Yes, it’s work, but that doesn’t mean there can’t be any play. Consider providing channels specifically for fun so that you don’t inadvertently distract anyone who doesn’t want to participate. For example, Museum Hack has a dedicated #pets-of-museum-hack Slack channel, where team members can bond over cute photos of their furry friends.

13. Remember that praise, recognition, and encouragement are communication too

A common mistake managers make is thinking that “effective communication” consists only of conveying information that’s necessary to completing a task. Not so. There is value in the communication of praise, recognition, and encouragement too.

According to a Thnks Corporate Gratitude Survey, 96% of employees say it’s “somewhat” or “very important” to feel appreciated at work—but only 37% of them say they’re satisfied with the amount of gratitude expressed at their job. 

14. Keep in mind that you don’t know what you don’t know

Team communication can sometimes feel like an echo chamber. There will, inevitably, be team members who, for whatever reason, do not feel comfortable or safe enough to voice their true opinions. How can you ameliorate this? Some ideas include:

  • One-on-one meetings. For sensitive matters, especially conflict management, one-on-one, face-to-face meetings are ideal so you can read facial expressions, tone of voice, and body language.
  • Private Slack messages or emails. For those who don’t feel comfortable speaking their mind during group meetings, Slack messages and emails provide an outlet where they can feel more free to express themselves.
  • Anonymous feedback. Try using an app like Slido, which allows users to submit anonymous questions.

10 Questions to Ask to Improve Team Communication

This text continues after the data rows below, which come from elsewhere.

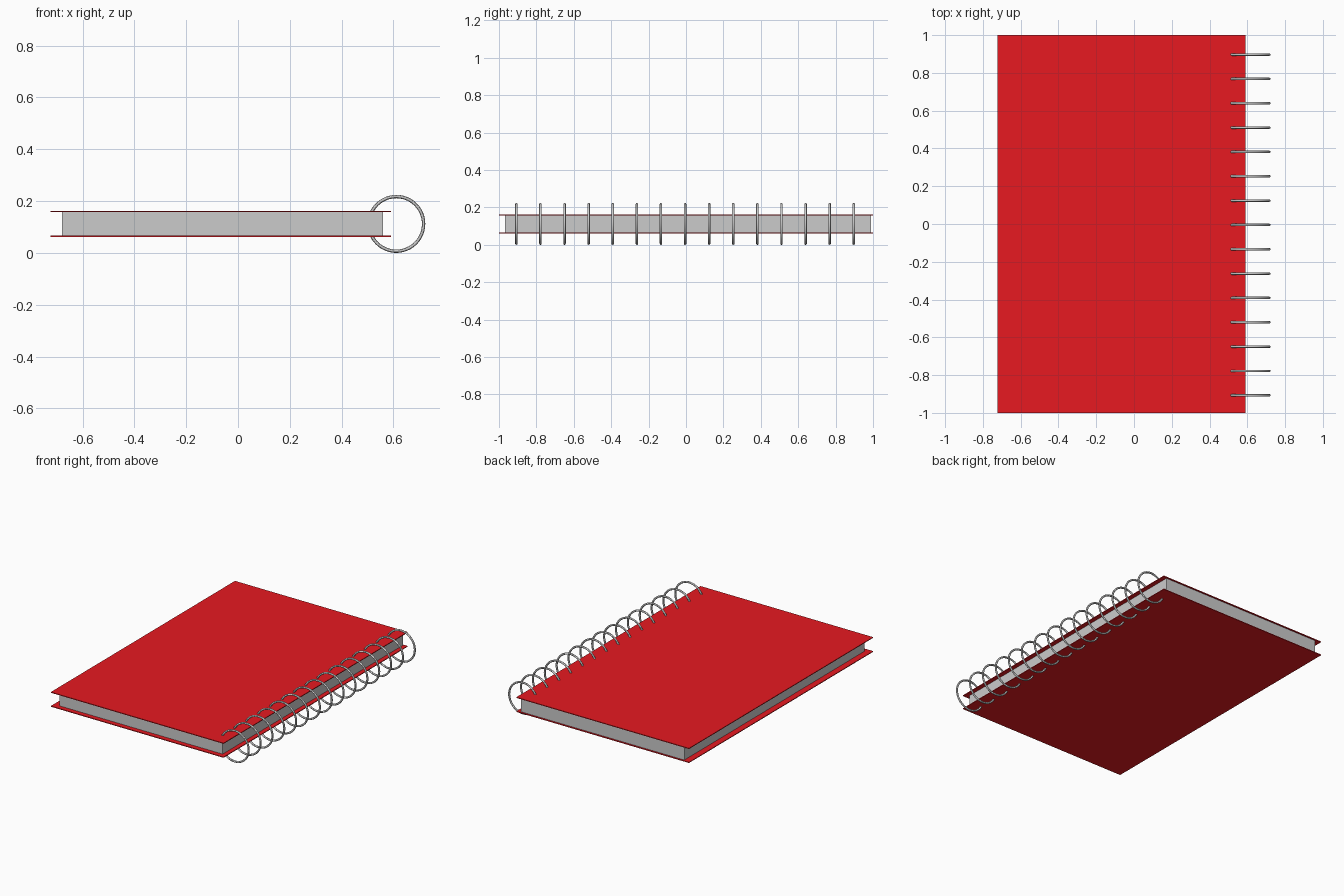
import bpy, math

if "Cube" in bpy.data.objects:
    bpy.data.objects.remove(bpy.data.objects["Cube"])

MID_Z = 0.112        # mid height of the book and the rings

red = bpy.data.materials.new("cover_red")
red.diffuse_color = (0.8, 0.01, 0.015, 1)
red.use_nodes = True
red.node_tree.nodes["Principled BSDF"].inputs["Base Color"].default_value = red.diffuse_color


def box(name, x, y, z, material=None):
    """Box spanning the given (min, max) ranges."""
    spans = (x, y, z)
    bpy.ops.mesh.primitive_cube_add(size=1, location=[(a + b) / 2 for a, b in spans])
    ob = bpy.context.object
    ob.name = name
    ob.scale = [b - a for a, b in spans]
    bpy.ops.object.transform_apply(location=False, rotation=False, scale=True)
    if material:
        ob.data.materials.append(material)
    return ob


# Page block, inset from the cover edges
box("pages", (-0.68, 0.56), (-0.967, 0.99), (MID_Z - 0.046, MID_Z + 0.046))

# Thin front and back covers
for name, side in (("top_cover", 1), ("bottom_cover", -1)):
    z = MID_Z + side * 0.048
    box(name, (-0.723, 0.59), (-1, 1), (z - 0.0025, z + 0.0025), red)

# Row of binding rings along the spine
RINGS = 15
for i in range(RINGS):
    y = -0.907 + i * 1.804 / (RINGS - 1)
    bpy.ops.mesh.primitive_torus_add(
        major_radius=0.1055, minor_radius=0.0065, major_segments=48, minor_segments=12,
        location=(0.611, y, MID_Z), rotation=(math.pi / 2, 0, 0))
    bpy.context.object.name = f"binding_ring_{i + 1}"
    bpy.ops.object.shade_smooth_by_angle()
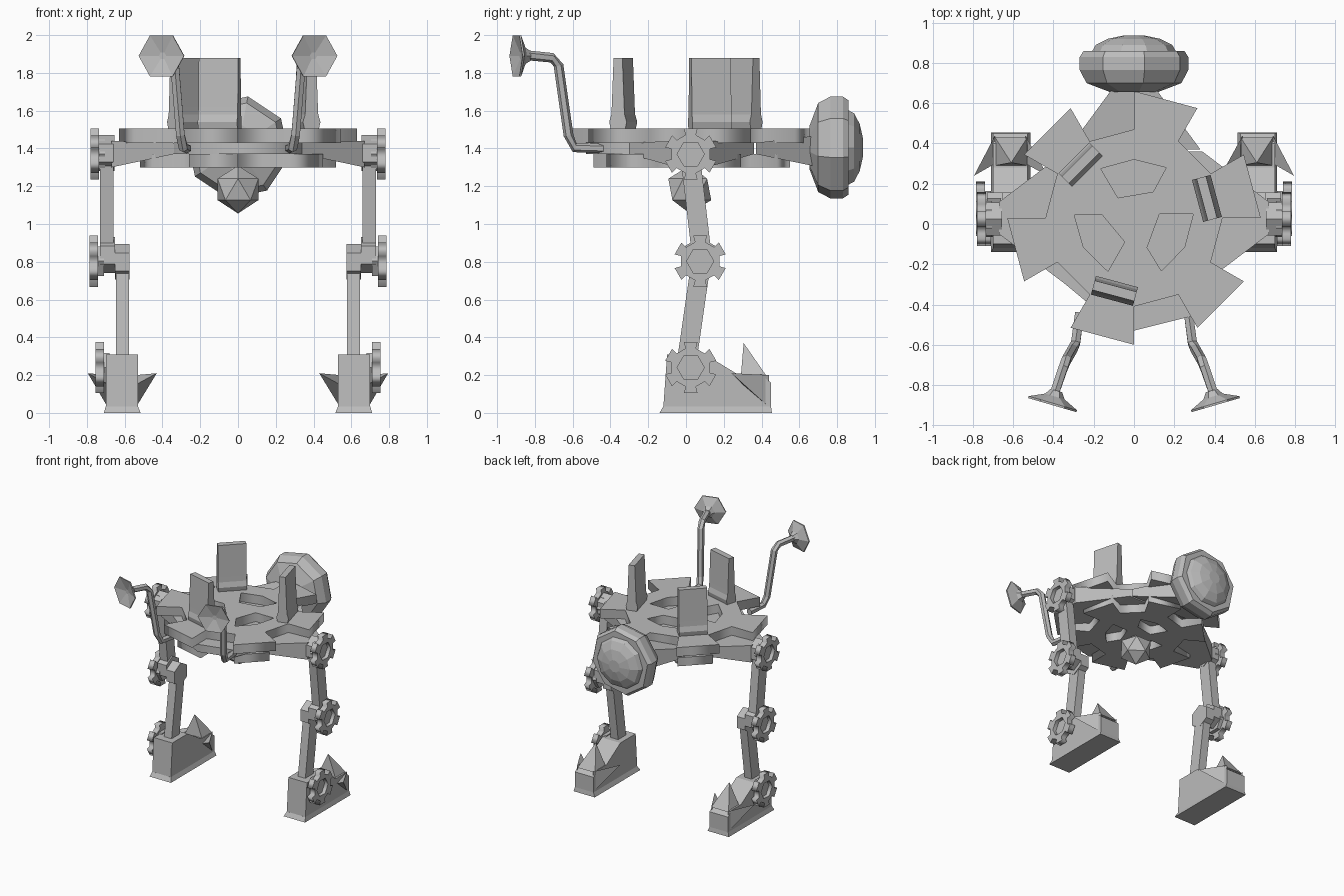
import bpy, bmesh, math
from mathutils import Vector, Matrix

if "Cube" in bpy.data.objects:
    bpy.data.objects.remove(bpy.data.objects["Cube"])

GREY = bpy.data.materials.new("plain grey")
GREY.diffuse_color = (0.5, 0.5, 0.5, 1)
GREY.use_nodes = True
GREY.node_tree.nodes["Principled BSDF"].inputs["Base Color"].default_value = GREY.diffuse_color


def finish(name, bm, matrix=None):
    if matrix:
        bm.transform(matrix)
    bmesh.ops.recalc_face_normals(bm, faces=bm.faces)
    me = bpy.data.meshes.new(name)
    bm.to_mesh(me)
    bm.free()
    me.materials.append(GREY)
    ob = bpy.data.objects.new(name, me)
    bpy.context.collection.objects.link(ob)
    return ob


def loft(name, rings, matrix=None):
    """Skin equal-length closed rings and cap both ends."""
    bm = bmesh.new()
    vs = [[bm.verts.new(p) for p in r] for r in rings]
    n = len(rings[0])
    for a, b in zip(vs, vs[1:]):
        for i in range(n):
            j = (i + 1) % n
            bm.faces.new((a[i], a[j], b[j], b[i]))
    bm.faces.new(vs[0])
    bm.faces.new(vs[-1])
    return finish(name, bm, matrix)


def plate(name, loops, z0, z1, matrix=None):
    """Flat plate from an outline followed by hole outlines."""
    cu = bpy.data.curves.new(name, 'CURVE')
    cu.dimensions = '2D'
    cu.fill_mode = 'BOTH'
    cu.extrude = (z1 - z0) / 2
    for pts in loops:
        s = cu.splines.new('POLY')
        s.points.add(len(pts) - 1)
        for p, q in zip(s.points, pts):
            p.co = (q[0], q[1], 0, 1)
        s.use_cyclic_u = True
    tmp = bpy.data.objects.new(name + "_outline", cu)
    bpy.context.collection.objects.link(tmp)
    bpy.context.view_layer.update()
    dg = bpy.context.evaluated_depsgraph_get()
    bm = bmesh.new()
    bm.from_mesh(bpy.data.meshes.new_from_object(tmp.evaluated_get(dg)))
    bpy.data.objects.remove(tmp)
    bmesh.ops.remove_doubles(bm, verts=bm.verts, dist=1e-5)
    bmesh.ops.translate(bm, verts=bm.verts, vec=(0, 0, (z0 + z1) / 2))
    return finish(name, bm, matrix)


def circle(r, n, start=0):
    return [(r * math.cos(start + math.tau * i / n), r * math.sin(start + math.tau * i / n))
            for i in range(n)]


def gear(outer, inner, start=0):
    pts = []
    for i in range(6):
        for off, r in ((0, inner), (0, outer), (30, outer), (30, inner)):
            a = math.radians(60 * i + off) + start
            pts.append((r * math.cos(a), r * math.sin(a)))
    return pts


def rot2(pts, a, s=1):
    c, d = math.cos(a) * s, math.sin(a) * s
    return [(x * c - y * d, x * d + y * c) for x, y in pts]


def revolve(name, profile, n, matrix, start=0):
    """profile holds (radius, height) pairs around local z."""
    return loft(name, [[(x, y, h) for x, y in circle(r, n, start)] for r, h in profile], matrix)


def rect(axis, pos, half, z0, z1):
    pts = [(pos, -half, z0), (pos, half, z0), (pos, half, z1), (pos, -half, z1)]
    return [axis @ Vector(p) for p in pts]


# body: two slotted gear plates with a solid core between them
HUB = Matrix.Translation((0, 0.03, 0))
hole = [(0, .29), (.16, .25), (.095, .13), (-.08, .10), (-.165, .245)]
slots = lambda s: [rot2(hole, math.tau * k / 3, s) for k in range(3)]
plate("top_gear_plate", [gear(.63, .44)] + slots(1), 1.43, 1.505, HUB)
plate("bottom_gear_plate", [gear(.52, .36)] + slots(.82), 1.30, 1.37, HUB)
core = [(.34, .33), (-.34, .33), (-.34, -.33), (-.22, -.43), (0, -.56), (.28, -.49), (.34, -.33)]
plate("body_core", [core], 1.37, 1.432, HUB)

# flared arms to the two hips and the rear disc
for name, deg, end, low, high in (("hip_arm_right", 0, .67, 1.30, 1.44),
                                  ("hip_arm_left", 180, .67, 1.30, 1.44),
                                  ("rear_arm", 90, .68, 1.30, 1.47)):
    m = HUB @ Matrix.Rotation(math.radians(deg), 4, 'Z')
    loft(name, [rect(m, .34, .33, 1.37, 1.43), rect(m, end, .08, low, high)])

# three upright fins with a swollen foot
fin = [(-.04, 1.505), (.04, 1.505), (.048, 1.54), (.036, 1.58), (.034, 1.62), (.024, 1.88),
       (-.024, 1.88), (-.034, 1.62), (-.036, 1.58), (-.048, 1.54)]
for k, deg in enumerate((15, 135, 255)):
    m = HUB @ Matrix.Rotation(math.radians(deg), 4, 'Z') @ Matrix.Translation((.375, 0, 0))
    loft(f"fin_{k + 1}", [[(x, y, z) for x, z in fin] for y in (-.108, .108)], m)

# crystal below the body
bm = bmesh.new()
bmesh.ops.create_icosphere(bm, subdivisions=1, radius=.127)
finish("belly_crystal", bm, Matrix.Translation((0, .02, 1.183)) @ Matrix.Rotation(math.radians(-90), 4, 'Z'))

# rear disc: octagonal shell with a finer dome on the back
back = Matrix.Translation((0, 0, 1.405)) @ Matrix.Rotation(math.radians(-90), 4, 'X')
revolve("rear_disc", [(.12, .655), (.24, .70), (.275, .765), (.275, .83), (.255, .86), (.215, .86)],
        8, back, math.radians(11))
revolve("rear_dome", [(.21, .855), (.19, .89), (.13, .92), (.05, .937)], 10, back)


def bar(name, x0, x1, a, b, w):
    """Flat limb between two (y, z) points."""
    loft(name, [[(x, p[0] + s, p[1]) for x, s in ((x0, -w), (x1, -w), (x1, w), (x0, w))]
                for p in (a, b)], MIRROR)


# legs, feet and feelers on both sides
for side, sx in (("right", 1), ("left", -1)):
    MIRROR = Matrix.Scale(sx, 4, (1, 0, 0))
    sideways = Matrix(((0, 0, 1, 0), (1, 0, 0, 0), (0, 1, 0, 0), (0, 0, 0, 1)))
    # joint gears with a sunken hexagonal centre
    for joint, x, y, z in (("hip", .735, .025, 1.37), ("knee", .74, .075, .803), ("ankle", .71, .025, .24)):
        m = MIRROR @ Matrix.Translation((x, y, z)) @ sideways
        plate(f"{joint}_gear_{side}", [gear(.14, .105, math.radians(15)), circle(.072, 6)], 0, .045, m)
        revolve(f"{joint}_hub_{side}", [(.09, -.03), (.09, .015)], 6, m)
    # limbs and their joint blocks
    hexblock = [(y, z) for y, z in circle(.095, 6, math.radians(30))]
    for part, x0, x1, y, z in (("hip_block", .655, .735, .025, 1.375),
                               ("knee_outer_block", .65, .73, .075, .835),
                               ("knee_inner_block", .575, .65, .075, .80)):
        loft(f"{part}_{side}", [[(x, y + a, z + b) for a, b in hexblock] for x in (x0, x1)], MIRROR)
    bar(f"upper_leg_{side}", .66, .73, (.02, 1.38), (.085, .82), .052)
    bar(f"lower_leg_{side}", .577, .645, (.08, .80), (.005, .28), .052)
    # foot: wedge body, flared sole, toe and spikes
    foot = [(-.12, .03), (-.10, .31), (.10, .31), (.28, .20), (.40, .20), (.45, .16), (.45, .03)]
    loft(f"foot_{side}", [[(x, y, z) for y, z in foot] for x in (.53, .70)], MIRROR)
    loft(f"sole_{side}", [[(.515, -.14, 0), (.71, -.14, 0), (.71, .455, 0), (.515, .455, 0)],
                          [(.53, -.12, .035), (.70, -.12, .035), (.70, .45, .035), (.53, .45, .035)]], MIRROR)
    spikes = (("toe_spike", [(.53, .29, .19), (.69, .29, .19), (.69, .43, .19), (.53, .43, .19)], (.61, .305, .37)),
              ("outer_spike", [(.69, .44, .03), (.69, .44, .20), (.69, .30, .15)], (.795, .24, .21)),
              ("inner_spike", [(.54, .44, .03), (.54, .44, .20), (.54, .30, .15)], (.43, .24, .21)))
    for name, base, tip in spikes:
        bm = bmesh.new()
        vs = [bm.verts.new(p) for p in base]
        t = bm.verts.new(tip)
        bm.faces.new(vs)
        for i in range(len(vs)):
            bm.faces.new((vs[i], vs[(i + 1) % len(vs)], t))
        finish(f"{name}_{side}", bm, MIRROR)
    # bent feeler stalk
    path = [Vector(p) for p in ((.27, -.44, 1.40), (.29, -.59, 1.405), (.305, -.622, 1.47),
                                (.335, -.675, 1.84), (.35, -.71, 1.88), (.395, -.84, 1.893))]
    rings = []
    for i, p in enumerate(path):
        d = (path[min(i + 1, 5)] - path[max(i - 1, 0)]).normalized()
        u = d.cross(Vector((1, 0, 0))).normalized()
        v = d.cross(u)
        rings.append([p + u * a + v * b for a, b in circle(.026, 6)])
    loft(f"feeler_stalk_{side}", rings, MIRROR)
    # hollow hexagonal dish at the tip
    aim = Vector((.28, -.96, 0)).to_track_quat('Z', 'Y').to_matrix().to_4x4()
    m = MIRROR @ Matrix.Translation((.405, -.895, 1.89)) @ aim
    revolve(f"feeler_dish_{side}", [(.03, -.07), (.05, -.04), (.125, -.005), (.125, .005), (.02, -.02)], 6, m)
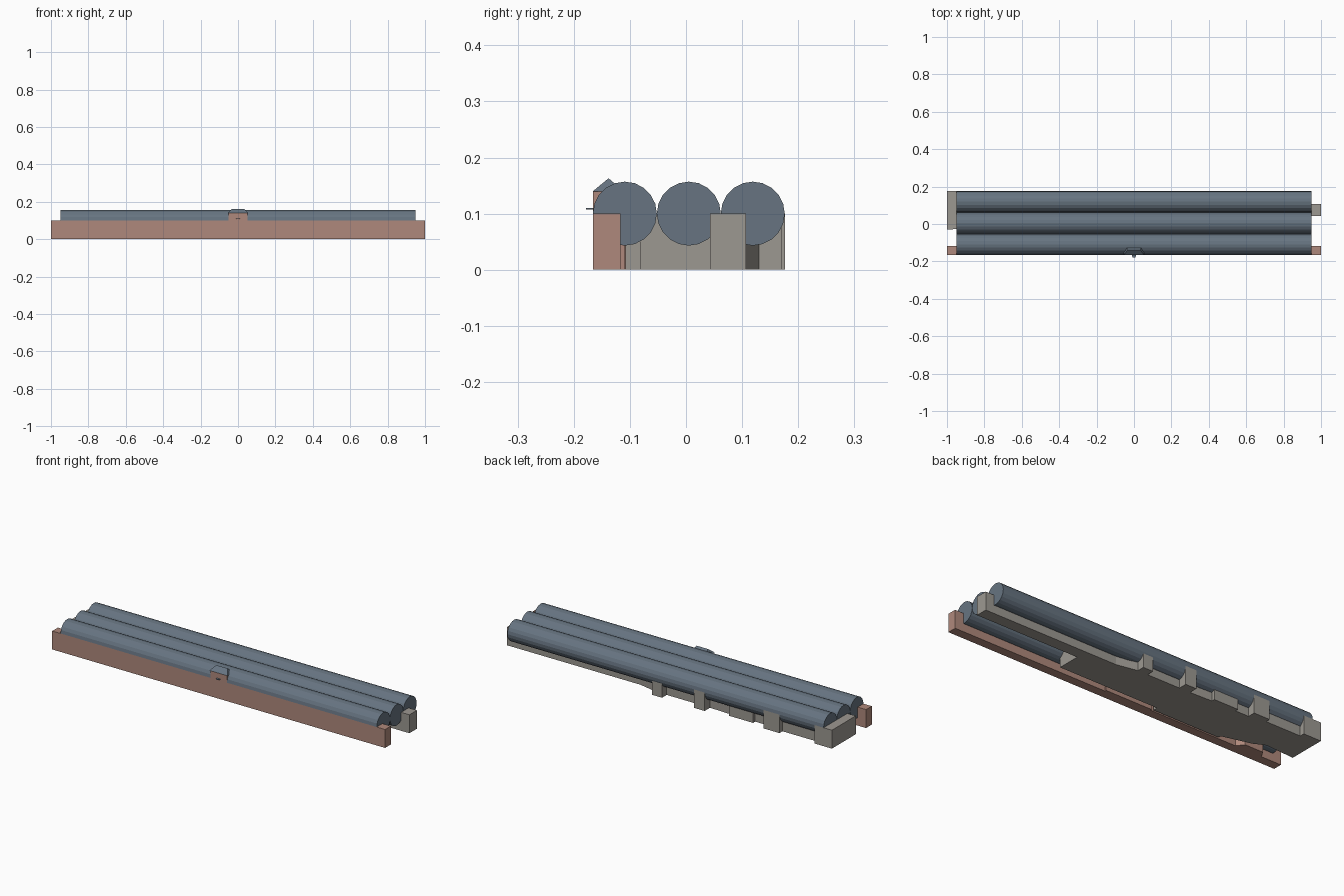
import bpy
import bmesh
import math
from mathutils import Matrix

if "Cube" in bpy.data.objects:
    bpy.data.objects.remove(bpy.data.objects["Cube"], do_unlink=True)


def make_material(name, color):
    mat = bpy.data.materials.new(name)
    mat.use_nodes = True
    mat.diffuse_color = (*color, 1)
    mat.node_tree.nodes["Principled BSDF"].inputs["Base Color"].default_value = (*color, 1)
    return mat


BLUE = make_material("slate_blue", (0.135, 0.175, 0.22))
BROWN = make_material("clay_brown", (0.43, 0.25, 0.2))
GREY = make_material("stone_grey", (0.335, 0.315, 0.285))

TOP = 0.10  # height of both walls


def finish(name, bm, mat):
    bmesh.ops.recalc_face_normals(bm, faces=bm.faces)
    mesh = bpy.data.meshes.new(name)
    bm.to_mesh(mesh)
    bm.free()
    mesh.materials.append(mat)
    obj = bpy.data.objects.new(name, mesh)
    bpy.context.collection.objects.link(obj)
    return obj


def plan_prism(name, outline, z0, z1, mat):
    """Extrude a plan outline straight up."""
    bm = bmesh.new()
    face = bm.faces.new([bm.verts.new((x, y, z0)) for x, y in outline])
    lifted = bmesh.ops.extrude_face_region(bm, geom=[face])["geom"]
    verts = [v for v in lifted if isinstance(v, bmesh.types.BMVert)]
    bmesh.ops.translate(bm, verts=verts, vec=(0, 0, z1 - z0))
    return finish(name, bm, mat)


def roll(name, y):
    """Long round bar lying along x."""
    bm = bmesh.new()
    bmesh.ops.create_cone(bm, cap_ends=True, segments=20, radius1=0.057,
                          radius2=0.057, depth=1.9,
                          matrix=Matrix.Rotation(math.pi / 2, 4, "Y"))
    bmesh.ops.translate(bm, verts=bm.verts, vec=(0, y, TOP))
    return finish(name, bm, mat=BLUE)


# Three round bars side by side
for label, y in (("front", -0.109), ("middle", 0.005), ("back", 0.119)):
    roll(label + "_bar", y)

# Front wall with shallow steps on its inner side
front_wall = [(-1, -0.166), (1, -0.166), (1, -0.117),
              (0.08, -0.117), (0.08, -0.109), (-0.2, -0.109), (-0.2, -0.117),
              (-0.72, -0.117), (-0.75, -0.08), (-0.86, -0.08), (-0.88, -0.117),
              (-1, -0.117)]
plan_prism("front_wall", front_wall, 0, TOP, BROWN)

# Rear wall: narrow at one end, broad with buttresses along the back
inner_side = [(-1, -0.03), (-0.83, -0.02), (-0.77, -0.05), (-0.62, -0.09),
              (-0.6, -0.108), (-0.21, -0.108), (-0.21, -0.082),
              (0.385, -0.082), (0.385, 0.043), (1, 0.043)]
outer_side = [(1, 0.107), (0.2, 0.107), (0.085, 0.13)]
for x_start, x_end, depth, base in ((0.085, 0.025, 0.17, 0.13), (-0.17, -0.235, 0.176, 0.13),
                                    (-0.365, -0.51, 0.153, 0.135), (-0.59, -0.685, 0.176, 0.135)):
    outer_side += [(x_start, base), (x_start, depth), (x_end, depth), (x_end, base)]
outer_side += [(-0.685, 0.15), (-0.895, 0.15), (-0.895, 0.176), (-1, 0.176)]
outline = [p for i, p in enumerate(inner_side + outer_side)
           if i == 0 or p != (inner_side + outer_side)[i - 1]]
plan_prism("rear_wall", outline, 0, TOP, GREY)

# Small dormer in the middle of the front wall
plan_prism("dormer_wall", [(-0.05, -0.166), (0.05, -0.166), (0.05, -0.125), (-0.05, -0.125)],
           TOP, 0.139, BROWN)

# Hipped dormer roof
bm = bmesh.new()
low = [bm.verts.new((x, y, 0.139)) for x, y in
       ((-0.055, -0.167), (0.055, -0.167), (0.045, -0.11), (-0.045, -0.11))]
ridge = [bm.verts.new((x, -0.138, 0.163)) for x in (-0.033, 0.033)]
for corners in ((low[0], low[1], ridge[1], ridge[0]), (low[2], low[3], ridge[0], ridge[1]),
                (low[1], low[2], ridge[1]), (low[3], low[0], ridge[0]), tuple(reversed(low))):
    bm.faces.new(corners)
finish("dormer_roof", bm, BLUE)

# Thin ledge under the dormer
plan_prism("dormer_ledge", [(-0.012, -0.166), (-0.008, -0.178), (0.008, -0.178), (0.012, -0.166)],
           0.107, 0.11, BLUE)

Call a team meeting and go through this list of questions to help you ascertain how communication is working for you (or not) at the moment. From there, you can brainstorm which of the ideas above could be implemented to improve communication.

  1. What are some typical blockers that prevent a project’s timely completion?
  2. Do we have a written communication guide?
  3. What tools are we currently using to communicate?
  4. What are some of the biggest miscommunications we’ve had recently?
  5. Do we have a communication chain of command?
  6. Does each team member know who to contact for each type of question?
  7. Which hours and days are we expected to be online versus offline? 
  8. When can we use asynchronous communication, and when is synchronous communication absolutely necessary?
  9. What is the expected response time in each method of communication we use?
  10. Do people on the team feel psychologically safe enough to have open communication? If not, how can we remedy this for a healthier team culture?

Use These Tips to Improve Team Communication Today

By now, you’ve seen how effective communication builds up your team (and how poor communication destroys it). But you don’t need to feel overwhelmed by all of this advice. If you’re looking for an easy way to get started, install Krisp today. It’s free, and it works in the background to eliminate audio and visual distractions so you can experience better, more productive communication with your team.